The purchase ended in services not rendered or services which were unsatisfactory. Last but not least, credit card purchases may be disputed under the Fair Credit Billing Act of 1974 if the customer feels that they did not receive the agreed-upon goods or services for which they paid. More on this below.

Understanding the Fair Credit Billing Act of 1974

The Fair Credit Billing Act was enacted in 1974 to protect consumers from illegal or unfair credit billing behaviors. According to the Federal Trade Commission: “The law applies to “open-end” credit accounts, like credit cards, and revolving charge accounts, like department store accounts. It doesn’t cover installment contracts — loans or extensions of credit you repay on a fixed schedule.” It is important to understand that while not all disputes are eligible for claims under the Fair Credit Billing Act, it is a good baseline to understand how many credit card disputes are settled.

The primary concern of the Fair Credit Billing Act is to settle disputes regarding billing errors. Refer to the list in the above section for an idea of what might qualify as a “billing error” dispute. It is important to understand that customers may not collect disputed payments during the investigation, but they are able to hold the disputed amount against your credit limit. There are three basic outcomes to any investigation:

  1. The dispute is valid in its entirety: the creditor must make the necessary corrections to the account, credit the customer, and must remove any related fees or charges which were caused or related to the error.

  2. The dispute is valid partially: the creditor must make the necessary corrections and send a written explanation to the consumer. The creditor must provide updated information on accurate amounts due.

  3. The dispute is found to be invalid: the consumer becomes responsible for paying the amount owed. The consumer must pay the original charges plus any fees or charges which were incurred in the interim.

Small Businesses Deal with Credit Card Disputes

Small Businesses Deal with Credit Card Disputes

When consumers have a credit card purchase dispute with a small business, they have the right to withhold payments and work with their credit card issuer to resolve said dispute. From the perspective of a small business, it is important to understand that just because a customer has filed a dispute does not mean that your merchant account or your standing will take a hit. An investigation must be performed to determine whether the credit card purchase was illegal or irregular in any of the ways listed above in this article.
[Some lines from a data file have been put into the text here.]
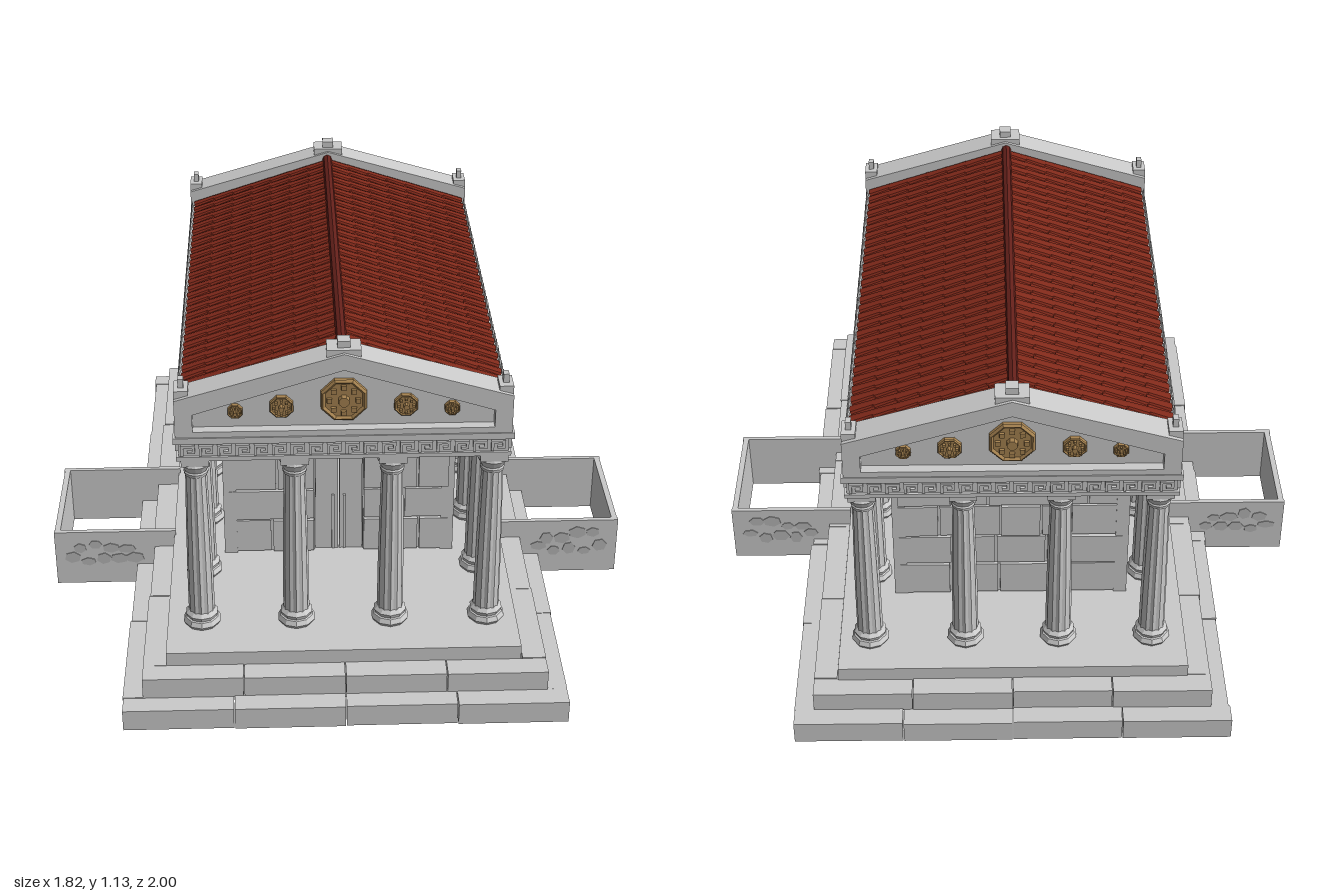
import * as THREE from 'three';
import { mergeGeometries } from 'three/addons/utils/BufferGeometryUtils.js';

const mat = (color, extra = {}) => new THREE.MeshStandardMaterial({ color, ...extra });
const stone = mat(0xcccccc, { flatShading: true });
const pebbleMat = mat(0xb8b8b8, { flatShading: true });
const tileMat = mat(0x80291a, { flatShading: true, side: THREE.DoubleSide });
const ridgeMat = mat(0x64201a, { flatShading: true });
const goldMat = mat(0xa58250, { flatShading: true });

let seed = 7;
const rnd = (a, b) => {
  seed = (seed * 16807) % 2147483647;
  return a + (b - a) * seed / 2147483647;
};
// Box given by its extents
const box = (x0, x1, y0, y1, z0, z1) =>
  new THREE.BoxGeometry(x1 - x0, y1 - y0, z1 - z0).translate((x0 + x1) / 2, (y0 + y1) / 2, (z0 + z1) / 2);
const merge = list => mergeGeometries(list.map(g => (g.index ? g.toNonIndexed() : g)));
function add(parent, name, geos, material = stone) {
  const m = new THREE.Mesh(Array.isArray(geos) ? merge(geos) : geos, material);
  m.name = name;
  parent.add(m);
  return m;
}
const poly = pts => new THREE.Shape(pts.map(p => new THREE.Vector2(...p)));
const extrude = (shape, depth) => new THREE.ExtrudeGeometry(shape, { depth, bevelEnabled: false });

// Hollow ring of long stone blocks with narrow joints
function stepRing(hx, hz, y0, y1, t) {
  const out = [], gap = 0.0015;
  for (const s of [-1, 1]) {
    for (let i = 0; i < 5; i++) {
      const o = hx + rnd(-0.006, 0.003), z = -hz + t, l = 2 * (hz - t) / 5;
      out.push(box(Math.min(s * o, s * (hx - t)), Math.max(s * o, s * (hx - t)), y0, y1 - rnd(0, 0.004), z + i * l + gap, z + i * l + l - gap));
    }
    for (let i = 0; i < 4; i++) {
      const o = hz - rnd(0, 0.006), l = 2 * hx / 4;
      out.push(box(-hx + i * l + gap, -hx + i * l + l - gap, y0, y1 - rnd(0, 0.004), Math.min(s * o, s * (hz - t)), Math.max(s * o, s * (hz - t))));
    }
  }
  return out;
}

// Wall in the u-y plane facing +z: a core plate with an opening and raised blocks
function blockWall(u0, u1, rows, hole) {
  const [a, b, c, d] = hole || [0, 0, 0, 0];
  const out = [], gap = 0.0035;
  const core = (p, q, y0, y1) => out.push(box(p, q, y0, y1, -0.03, 0));
  if (hole) {
    core(u0, a, 0.18, 0.77);
    core(b, u1, 0.18, 0.77);
    core(a, b, d, 0.77);
    if (c > 0.18) core(a, b, 0.18, c);
  } else core(u0, u1, 0.18, 0.77);
  for (let r = 0; r < rows.length - 1; r++) {
    const [y0, y1] = [rows[r], rows[r + 1]];
    const cut = hole && y0 < d - 0.01 && y1 > c + 0.01;
    for (const [s, e] of cut ? [[u0, a], [b, u1]] : [[u0, u1]]) {
      for (let u = s; u < e - 0.001;) {
        let v = u + rnd(0.09, 0.2);
        if (v > e - 0.06) v = e;
        out.push(box(u + gap, v - gap, y0 + gap, y1 - gap, 0, rnd(0.008, 0.014)));
        u = v;
      }
    }
  }
  return merge(out);
}

// Fluted column with a chunky base and flared capital, standing on y = 0
function columnGeometry() {
  const shaft = new THREE.CylinderGeometry(0.031, 0.039, 0.5, 24, 3, true).translate(0, 0.285, 0);
  const p = shaft.attributes.position;
  for (let i = 0; i < p.count; i++) {
    const swell = 1 + 0.05 * Math.sin(Math.PI * (p.getY(i) - 0.035) / 0.5);
    const k = swell * ((i % 25) % 2 ? 0.92 : 1);
    p.setX(i, p.getX(i) * k);
    p.setZ(i, p.getZ(i) * k);
  }
  const lathe = (pts, n) => new THREE.LatheGeometry(pts.map(q => new THREE.Vector2(...q)), n);
  const base = lathe([[0, 0], [0.05, 0], [0.057, 0.012], [0.05, 0.026], [0.045, 0.028], [0.049, 0.04], [0.038, 0.052], [0, 0.052]], 10);
  const cap = lathe([[0, 0.525], [0.034, 0.525], [0.036, 0.535], [0.033, 0.54], [0.044, 0.562], [0.04, 0.57], [0, 0.57]], 12);
  return merge([shaft, base, cap, box(-0.04, 0.04, 0.568, 0.59, -0.04, 0.04)]);
}

// Gable with a recessed field, rosettes and roof ornaments, facing +z
function makeGable() {
  const g = new THREE.Group(), T = 0.088;
  const frame = poly([[-0.475, 0.835], [0.475, 0.835], [0.475, 0.96], [0, 1.1], [-0.475, 0.96]]);
  const field = [[-0.425, 0.86], [0.425, 0.86], [0.425, 0.915], [0, 1.05], [-0.425, 0.915]];
  frame.holes.push(new THREE.Path(field.map(q => new THREE.Vector2(...q))));
  add(g, 'gableFrame', extrude(frame, T));
  add(g, 'gableField', extrude(poly(field), T - 0.03));
  const rosettes = [];
  for (const [x, y, r] of [[0, 0.945, 0.07], [0.175, 0.925, 0.036], [-0.175, 0.925, 0.036], [0.305, 0.912, 0.023], [-0.305, 0.912, 0.023]]) {
    const disc = (rad, h, n, dx = 0, dy = 0) => new THREE.CylinderGeometry(rad * 0.85, rad, h, n)
      .rotateY(Math.PI / n).rotateX(Math.PI / 2).translate(x + dx, y + dy, T - 0.03 + h / 2);
    rosettes.push(disc(r, 0.01, 8), disc(r * 0.26, 0.026, 8));
    rosettes.push(new THREE.TorusGeometry(r * 0.9, r * 0.1, 4, 8).rotateZ(Math.PI / 8).translate(x, y, T - 0.02));
    for (let i = 0; i < 8; i++) {
      const a = i * Math.PI / 4;
      rosettes.push(disc(r * 0.17, 0.018, 4, Math.cos(a) * r * 0.58, Math.sin(a) * r * 0.58));
    }
  }
  add(g, 'rosettes', rosettes, goldMat);
  const orn = [box(-0.048, 0.048, 1.075, 1.108, 0.01, 0.078), box(-0.018, 0.018, 1.108, 1.128, 0.025, 0.063)];
  for (const s of [-1, 1]) {
    const x = s * 0.455;
    orn.push(box(x - 0.02, x + 0.02, 0.945, 0.985, 0.012, 0.076), box(x - 0.008, x + 0.008, 0.985, 1.012, 0.032, 0.056));
  }
  add(g, 'roofOrnaments', orn);
  return g;
}

// Open stone enclosure beside the steps, extending towards +x
function makeEnclosure(z0, z1) {
  const g = new THREE.Group(), t = 0.015, h = 0.195, pebbles = [];
  add(g, 'enclosureWalls', [box(0.52, 0.91, 0, h, z0, z0 + t), box(0.52, 0.91, 0, h, z1 - t, z1), box(0.89, 0.908, 0, h, z0 + t, z1 - t)]);
  for (let i = 0; i < 9; i++) {
    const top = i > 4, u = -0.1 + 0.05 * (i % 5) + (top ? 0.025 : 0), y = (top ? 0.14 : 0.09) + rnd(-0.012, 0.012);
    const chip = () => new THREE.CylinderGeometry(1, 1, 0.005, 6).rotateX(Math.PI / 2)
      .rotateZ(rnd(0, 3)).scale(rnd(0.02, 0.031), rnd(0.014, 0.024), 1);
    pebbles.push(chip().translate(0.755 + u, y, z1), chip().translate(0.755 + u, y, z0));
    pebbles.push(chip().rotateY(Math.PI / 2).translate(0.908, y, (z0 + z1) / 2 + u));
  }
  add(g, 'pebbles', pebbles, pebbleMat);
  return g;
}

export function createModel() {
  seed = 7;
  const root = new THREE.Group();
  root.name = 'temple';

  // Stepped base: block rings around a solid platform, with a groove between them underneath
  add(root, 'lowerStep', stepRing(0.652, 1, 0, 0.072, 0.065));
  add(root, 'middleStep', stepRing(0.595, 0.94, 0.068, 0.137, 0.07));
  add(root, 'platform', box(-0.525, 0.52, 0.003, 0.178, -0.875, 0.868));

  // Side enclosures
  const left = makeEnclosure(-0.16, 0.235);
  left.name = 'leftEnclosure';
  const right = makeEnclosure(-0.25, 0.14);
  right.name = 'rightEnclosure';
  right.rotation.y = Math.PI;
  root.add(left, right);

  // Columns around all four sides
  const columns = new THREE.Group(), colGeo = columnGeometry();
  columns.name = 'columns';
  const zs = [0.71, 0.445, 0.15, -0.14, -0.45, -0.74];
  zs.forEach((z, i) => {
    for (const x of i % 5 ? [-0.422, 0.428] : [-0.422, -0.14, 0.14, 0.428])
      add(columns, 'column', colGeo).position.set(x, 0.177, z);
  });
  root.add(columns);

  // Inner chamber
  const chamber = new THREE.Group();
  chamber.name = 'chamber';
  const rows = [0.18, 0.3, 0.41, 0.53, 0.65, 0.77], sideRows = [0.18, 0.29, 0.4, 0.51, 0.605, 0.7, 0.77];
  add(chamber, 'frontWall', blockWall(-0.345, 0.345, rows, [-0.075, 0.075, 0.18, 0.53])).position.z = 0.345;
  const back = add(chamber, 'backWall', blockWall(-0.345, 0.345, rows));
  back.rotation.y = Math.PI;
  back.position.z = -0.535;
  const lw = add(chamber, 'leftWall', blockWall(-0.345, 0.535, sideRows, [-0.24, -0.07, 0.51, 0.7]));
  lw.rotation.y = Math.PI / 2;
  lw.position.x = 0.345;
  const rw = add(chamber, 'rightWall', blockWall(-0.535, 0.345, sideRows, [0.07, 0.24, 0.51, 0.7]));
  rw.rotation.y = -Math.PI / 2;
  rw.position.x = -0.345;
  const posts = [];
  for (const s of [-1, 1]) {
    for (const z of [0.335, -0.525]) posts.push(box(s * 0.34 - 0.02, s * 0.34 + 0.02, 0.177, 0.77, z - 0.02, z + 0.02));
    posts.push(box(s * 0.345 - 0.015, s * 0.345 + 0.015, 0.177, 0.77, -0.09, -0.05));
  }
  add(chamber, 'pilasters', posts);
  add(chamber, 'doors', [box(-0.073, -0.002, 0.177, 0.53, 0.32, 0.337), box(0.002, 0.073, 0.177, 0.53, 0.32, 0.337),
    box(-0.022, -0.014, 0.18, 0.38, 0.337, 0.343), box(0.014, 0.022, 0.18, 0.38, 0.337, 0.343)]);
  root.add(chamber);

  // Beam with a key-pattern frieze
  const zc = -0.018;
  add(root, 'beam', [box(-0.468, 0.468, 0.765, 0.828, zc - 0.762, zc + 0.762), box(-0.475, 0.475, 0.765, 0.778, zc - 0.769, zc + 0.769),
    box(-0.482, 0.482, 0.822, 0.842, zc - 0.773, zc + 0.773)]);
  const keys = [];
  const frieze = (half, dist, turn) => {
    const n = Math.round(half * 2 / 0.052), w = half * 2 / n;
    for (let i = 0; i < n; i++) {
      const u = -half + i * w;
      for (const [a, b, c, d] of [[0.004, 0.012, 0.782, 0.816], [0.012, 0.044, 0.808, 0.816], [0.036, 0.044, 0.79, 0.808], [0.022, 0.036, 0.79, 0.797]])
        keys.push(box(u + a, u + b, c, d, dist - 0.002, dist + 0.009).rotateY(turn).translate(0, 0, zc));
    }
  };
  for (const t of [0, Math.PI]) {
    frieze(0.465, 0.762, t);
    frieze(0.76, 0.468, t + Math.PI / 2);
  }
  add(root, 'frieze', keys);

  // Gables
  const front = makeGable();
  front.name = 'frontGable';
  front.position.z = 0.663;
  const rear = makeGable();
  rear.name = 'backGable';
  rear.position.z = -0.7;
  rear.rotation.y = Math.PI;
  root.add(front, rear);

  // Roof body, overlapping tiles and a row of small eave ornaments
  const hl = 0.682, slope = Math.atan2(0.15, 0.46), len = 0.478;
  add(root, 'roofBody', extrude(poly([[-0.468, 0.84], [0.468, 0.84], [0.468, 0.908], [0, 1.061], [-0.468, 0.908]]), hl * 2)).position.z = zc - hl;
  const tiles = [], eaves = [], courses = 7, count = 29, L = len / courses, pitch = hl * 2 / count;
  for (let c = 0; c < courses; c++) {
    tiles.push(box(-L / 2 - 0.004, L / 2, -0.004, 0.004, -hl, hl).rotateZ(-0.05).translate((c + 0.5) * L, 0, 0));
    for (let i = 0; i < count; i++)
      tiles.push(new THREE.CylinderGeometry(0.017, 0.021, L * 1.06, 4, 1, true, 0, Math.PI)
        .rotateZ(Math.PI / 2).scale(1, 0.65, 1).rotateZ(-0.05).translate((c + 0.5) * L, 0.001, -hl + (i + 0.5) * pitch));
  }
  for (let i = 0; i < count; i++)
    for (const s of [-1, 1])
      eaves.push(new THREE.ConeGeometry(0.016, 0.034, 4).scale(0.4, 1, 1).translate(s * 0.469, 0.919, zc - hl + (i + 0.5) * pitch));
  const half = merge(tiles).rotateZ(-slope);
  add(root, 'leftRoofTiles', half.clone().translate(0.002, 1.069, zc), tileMat);
  add(root, 'rightRoofTiles', half.clone().rotateY(Math.PI).translate(-0.002, 1.069, zc), tileMat);
  add(root, 'ridge', new THREE.CylinderGeometry(0.016, 0.016, hl * 2, 8).rotateX(Math.PI / 2).translate(-0.003, 1.075, zc), ridgeMat);
  add(root, 'eaveOrnaments', eaves);
  return root;
}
The best way for small businesses to deal with credit card disputes is to be proactive. Keeping tight books that include thorough documentation of purchase details, accepting credit card payments within processor protocols, providing clear receipts/bills, and making sure your employees are well trained are all great ways to avoid credit card disputes. And when disputes may arise, all of these methods make it far more likely that the decision will go in your favor.

True Merchant Helps Protect Small Business from Credit Card Disputes

At True Merchant, we believe in making payment processing as straightforward as possible. That starts with one of our complimentary rate reviews for small businesses. This can be done for businesses just getting started or those who are looking for a change. One of our qualified payment processing professionals will work with you to identify what pricing options best fit your needs and to walk you through the processing fees, fee structure, and how we can best serve you!

Our experienced team offers a wide range of services including credit card payments, debit card payments, NFC payments, payment processing hardware, and much more. To learn more, give us a call or email today so we can discuss how exactly True Merchant can help your business!

Leave a Comment

What Questions Should I Ask my Payment Processor Before Signing?PIN vs. Signature Debit Payment Processing